Crystal/Lens: Sapphire crystal
Movement: Mechanical self-winding L.U.C 96.26-L
Frequency: 28,800vph (4 Hz)
Power Reserve: 65 hours
Strap/Bracelet: Blue alligator leather
Price & Availability: Limited to 250 pieces, priced at $20,400
Beneath the brand name on the dial, where the word “chronometer” would normally be located, the mark Qualitie Fleurier is printed. This certification is regarded as one of the most rigorous in our industry. The model has already been put through the COSC test and has additionally been tested by the Fleuritest simulator. This device is designed to simulate actual wear, and the test runs for 24 hours.
In addition to the strict performance criteria a watch must also meet to bear the “Qualitie Fleurier” label, so too must aesthetic demands be met. The Chopard L.U.C XPS Twist QF watch has achieved this standard in order to earn the Fleurier Quality Foundation certification.
Caliber 96.26-L is listed as the movement within the Chopard L.U.C XPS Twist QF watch, but having scrutinized the above press pack shot, I’ve noticed that the watch pictured is driven by the 96.12-L. The bridge layout of the two movements is identical (see below for reference), with the most obvious difference being the rotor weight design. Additionally, the gilded engraving on the below 96.26-L appears to be much deeper and features a serif font. Perhaps the above image is a pre-release render the PR team let slip through the net. Either way, the functionality of both movements is identical. The biggest talking point is its orientation. Within the case, it has been turned 30 degrees from its normal position. The crown now sits at 4 o’clock, and the seconds sub-dial has shifted to 7 o’clock.
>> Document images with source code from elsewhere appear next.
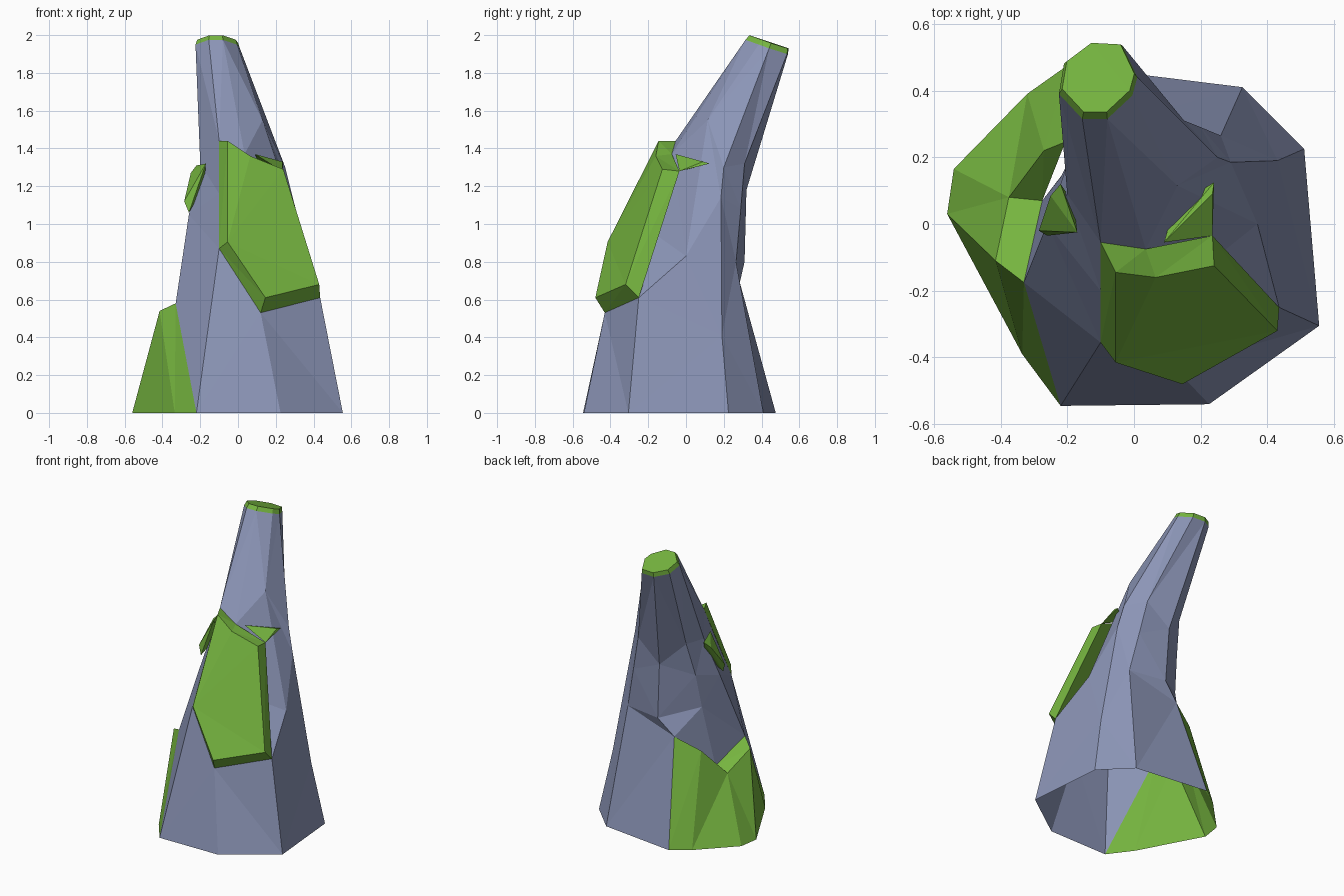
import bpy
import bmesh
from mathutils import Vector

default_cube = bpy.data.objects.get("Cube")
if default_cube:
    bpy.data.objects.remove(default_cube, do_unlink=True)


def flat_material(name, colour):
    material = bpy.data.materials.new(name)
    material.use_nodes = True
    material.diffuse_color = (*colour, 1)
    shader = material.node_tree.nodes["Principled BSDF"]
    shader.inputs["Base Color"].default_value = (*colour, 1)
    shader.inputs["Roughness"].default_value = 1
    return material


stone = flat_material("blue grey stone", (0.26, 0.3, 0.47))
moss = flat_material("moss green", (0.18, 0.46, 0.05))


def finish(name, mesh_builder, material):
    """Weld shared corners, split bent quads and make a flat shaded object."""
    bmesh.ops.remove_doubles(mesh_builder, verts=mesh_builder.verts, dist=0.0005)
    bmesh.ops.recalc_face_normals(mesh_builder, faces=mesh_builder.faces)
    bmesh.ops.triangulate(mesh_builder, faces=mesh_builder.faces,
                          quad_method='SHORT_EDGE', ngon_method='BEAUTY')
    mesh = bpy.data.meshes.new(name)
    mesh_builder.to_mesh(mesh)
    mesh_builder.free()
    mesh.materials.append(material)
    part = bpy.data.objects.new(name, mesh)
    bpy.context.collection.objects.link(part)
    return part


def loft(name, rings, material, closed=True, caps=(), holes=(), patches=()):
    """Join rings of equal length; holes and patches use (ring, column) keys."""
    builder = bmesh.new()
    grid = [[builder.verts.new(point) for point in ring] for ring in rings]
    columns = len(rings[0])
    for level in range(len(rings) - 1):
        low, high = grid[level], grid[level + 1]
        for column in range(columns if closed else columns - 1):
            following = (column + 1) % columns
            if (level, column) not in holes:
                builder.faces.new((low[column], low[following],
                                   high[following], high[column]))
    for patch in patches:
        builder.faces.new([grid[level][column] for level, column in patch])
    for level in caps:
        builder.faces.new(grid[level])
    return finish(name, builder, material)


def hull(name, points, material):
    """Wrap a small chunk around its corner points."""
    builder = bmesh.new()
    for point in points:
        builder.verts.new(point)
    bmesh.ops.convex_hull(builder, input=builder.verts)
    return finish(name, builder, material)


# Shared corners where the moss skirt meets the rock
front_foot = (-.22, -.545, 0)
back_foot = (-.2, .475, 0)
back_notch = (-.11, .285, .69)
ledge_inner = (-.275, .07, .45)
ledge_front = (-.33, -.175, .58)

# Rock cross-sections, eight columns each, anticlockwise from the front
foot = [front_foot, (.225, -.54, 0), (.555, -.305, 0), (.51, .225, 0),
        (.325, .41, 0), back_foot, ledge_inner, front_foot]
knee = [(-.1, -.355, .87), (.12, -.43, .53), (.435, -.25, .61), (.43, .19, .41),
        (.26, .265, .8), back_notch, (-.22, .14, .87), ledge_front]
waist = [(-.1, -.2, 1.16), (.07, -.24, 1), (.37, 0, .83), (.29, .185, 1.14),
         (.2, .29, 1.08), (0, .31, .8), (-.2, .18, 1.1), (-.26, 0, 1.05)]
shoulder = [(-.1, -.055, 1.44), (.035, -.075, 1.37), (.13, .115, 1.55), (.25, .2, 1.3),
            (.15, .31, 1.32), (-.02, .32, 1.18), (-.17, .24, 1.33), (-.2, .09, 1.32)]
tip = [(-.155, .315, 1.975), (-.08, .315, 1.975), (-.005, .385, 1.95), (.01, .44, 1.93),
       (-.035, .535, 1.9), (-.13, .54, 1.9), (-.21, .48, 1.92), (-.225, .39, 1.95)]

# Leaning rock, open underneath and where the skirt replaces its foot
loft("rock_spire", [foot, knee, waist, shoulder, tip], stone,
     holes=[(0, 5), (0, 6)],
     patches=[[(0, 6), (1, 6), (1, 5)], [(0, 6), (1, 7), (1, 6)]])

# Moss cap: the tip section drawn in and lifted
centre = sum((Vector(point) for point in tip), Vector()) / len(tip)
cap_top = [centre.lerp(Vector(point), .92) + Vector((0, .012, .027)) for point in tip]
loft("moss_cap", [tip, cap_top], moss, caps=[1])

# Moss skirt around the foot, with a ledge turned in at its rim
skirt_foot = [back_foot, (-.32, .39, 0), (-.54, .165, 0),
              (-.56, .03, 0), (-.335, -.39, 0), front_foot]
skirt_rim = [back_notch, (-.27, .22, .61), (-.375, .08, .43),
             (-.415, -.11, .54), ledge_front, front_foot]
skirt_inner = [back_notch, (-.21, .235, .63), ledge_inner,
               ledge_front, ledge_front, front_foot]
skirt = bmesh.new()
for lower, upper in ((skirt_foot, skirt_rim), (skirt_rim, skirt_inner)):
    for column in range(len(lower) - 1):
        corners = [lower[column], lower[column + 1], upper[column + 1], upper[column]]
        corners = list(dict.fromkeys(corners))
        if len(corners) > 2:
            skirt.faces.new([skirt.verts.new(corner) for corner in corners])
finish("moss_skirt", skirt, moss)

# Thick moss slab on the front
slab_back = [(-.1, -.055, 1.44), (.035, -.075, 1.37), (.235, -.035, 1.28),
             (.435, -.25, .61), (.12, -.43, .53), (-.1, -.355, .87)]
slab_face = [(-.055, -.145, 1.44), (.065, -.16, 1.36), (.24, -.125, 1.29),
             (.43, -.32, .68), (.145, -.48, .61), (-.055, -.415, .905)]
loft("front_moss_slab", [slab_back, slab_face], moss, caps=[0, 1])

# Small moss chunks beside the slab and on the other flank
hull("left_moss_chunk", [(.09, -.055, 1.37), (.24, .125, 1.32), (.235, .09, 1.33),
                         (.235, -.035, 1.28), (.12, .05, 1.3)], moss)
hull("right_moss_chunk", [(-.285, -.02, 1.12), (-.25, .085, 1.27), (-.22, .12, 1.31),
                          (-.17, -.025, 1.32), (-.26, -.035, 1.06), (-.18, .06, 1.2)], moss)
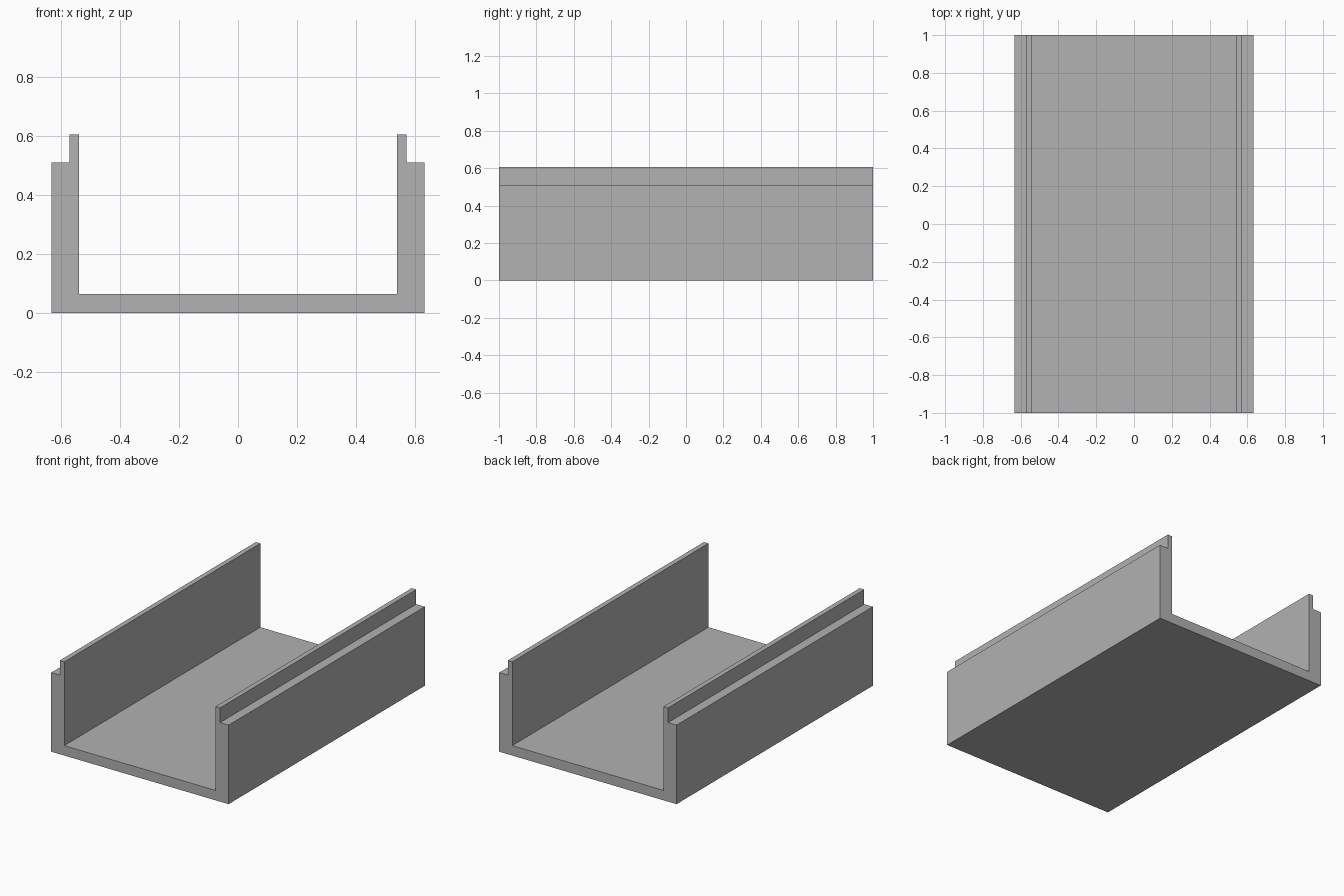
import bpy
import bmesh

cube = bpy.data.objects.get("Cube")
if cube:
    bpy.data.objects.remove(cube, do_unlink=True)

# Plain grey material
grey = bpy.data.materials.new("plain grey")
grey.use_nodes = True
colour = (0.445, 0.445, 0.445, 1)
grey.diffuse_color = colour
grey.node_tree.nodes["Principled BSDF"].inputs["Base Color"].default_value = colour

# Channel measurements
half_length = 1.0
outer, lip, inner = 0.633, 0.572, 0.54
floor, ledge, top = 0.064, 0.51, 0.605

# Right half of the cross-section, mirrored into a full U with stepped rims
half = [(outer, 0), (outer, ledge), (lip, ledge), (lip, top), (inner, top), (inner, floor)]
profile = half + [(-x, z) for x, z in reversed(half)]

# Extrude the profile along the length
bm = bmesh.new()
end = bm.faces.new([bm.verts.new((x, -half_length, z)) for x, z in profile])
result = bmesh.ops.extrude_face_region(bm, geom=[end], use_keep_orig=True)
moved = [v for v in result["geom"] if isinstance(v, bmesh.types.BMVert)]
bmesh.ops.translate(bm, verts=moved, vec=(0, 2 * half_length, 0))
bmesh.ops.recalc_face_normals(bm, faces=bm.faces[:])

mesh = bpy.data.meshes.new("channel_tray")
bm.to_mesh(mesh)
bm.free()
mesh.materials.append(grey)
tray = bpy.data.objects.new("channel_tray", mesh)
bpy.context.collection.objects.link(tray)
Crucially, there is no practical difference to the caliber from its standardly oriented counterpart. It still measures an impressive 3.3mm-thick. This enables the case, itself, to be very thin. The watch is wound automatically by way of an engraved 22-karat gold micro-rotor. And the excellent power reserve of 65 hours is derived from twin barrels stacked atop one another. As a result, the wearability of this slim, highly accurate, automatic timepiece is through the roof.
The Chopard L.U.C XPS Twist QF watch is limited to just 250 pieces. How quickly it sells will be down to the interpretation of the price, and whether or not the ethical gold and the extra performance criteria met by the movement warrant such an amount. But aesthetically speaking I find the watch very pleasing on first glance.
There a several elements that make this design work. Although the 7 o’clock sub-dial and 4 o’clock crown are well balanced, it might have been more interesting if they’d left the crown at 3 o’clock and modified the winding work.
But there is a saving grace. The surface finish of the dial perfectly draws focus to the sub-dial and ties the whole thing together brilliantly.
I also like the fact that the date window remains at 3 o’clock. Positioning dates anywhere on the dial is easy enough. One must simply adjust the angle of the type during the printing phase. Its 3 o’clock location adds a sense of deliberateness to the shifted seconds sub-dial that an angled date might have compromised.
As a result, I think the Chopard L.U.C XPS Twist QF watch seems to be a successful design on a first look. With a retail price of $20,400, it is out of reach for many, but would be a discerning choice for a collector looking for a visually interesting watch that is able to fly under the radar. Add to that the generationally relevant design and you have a pretty tidy package. Visit chopard.com for more information.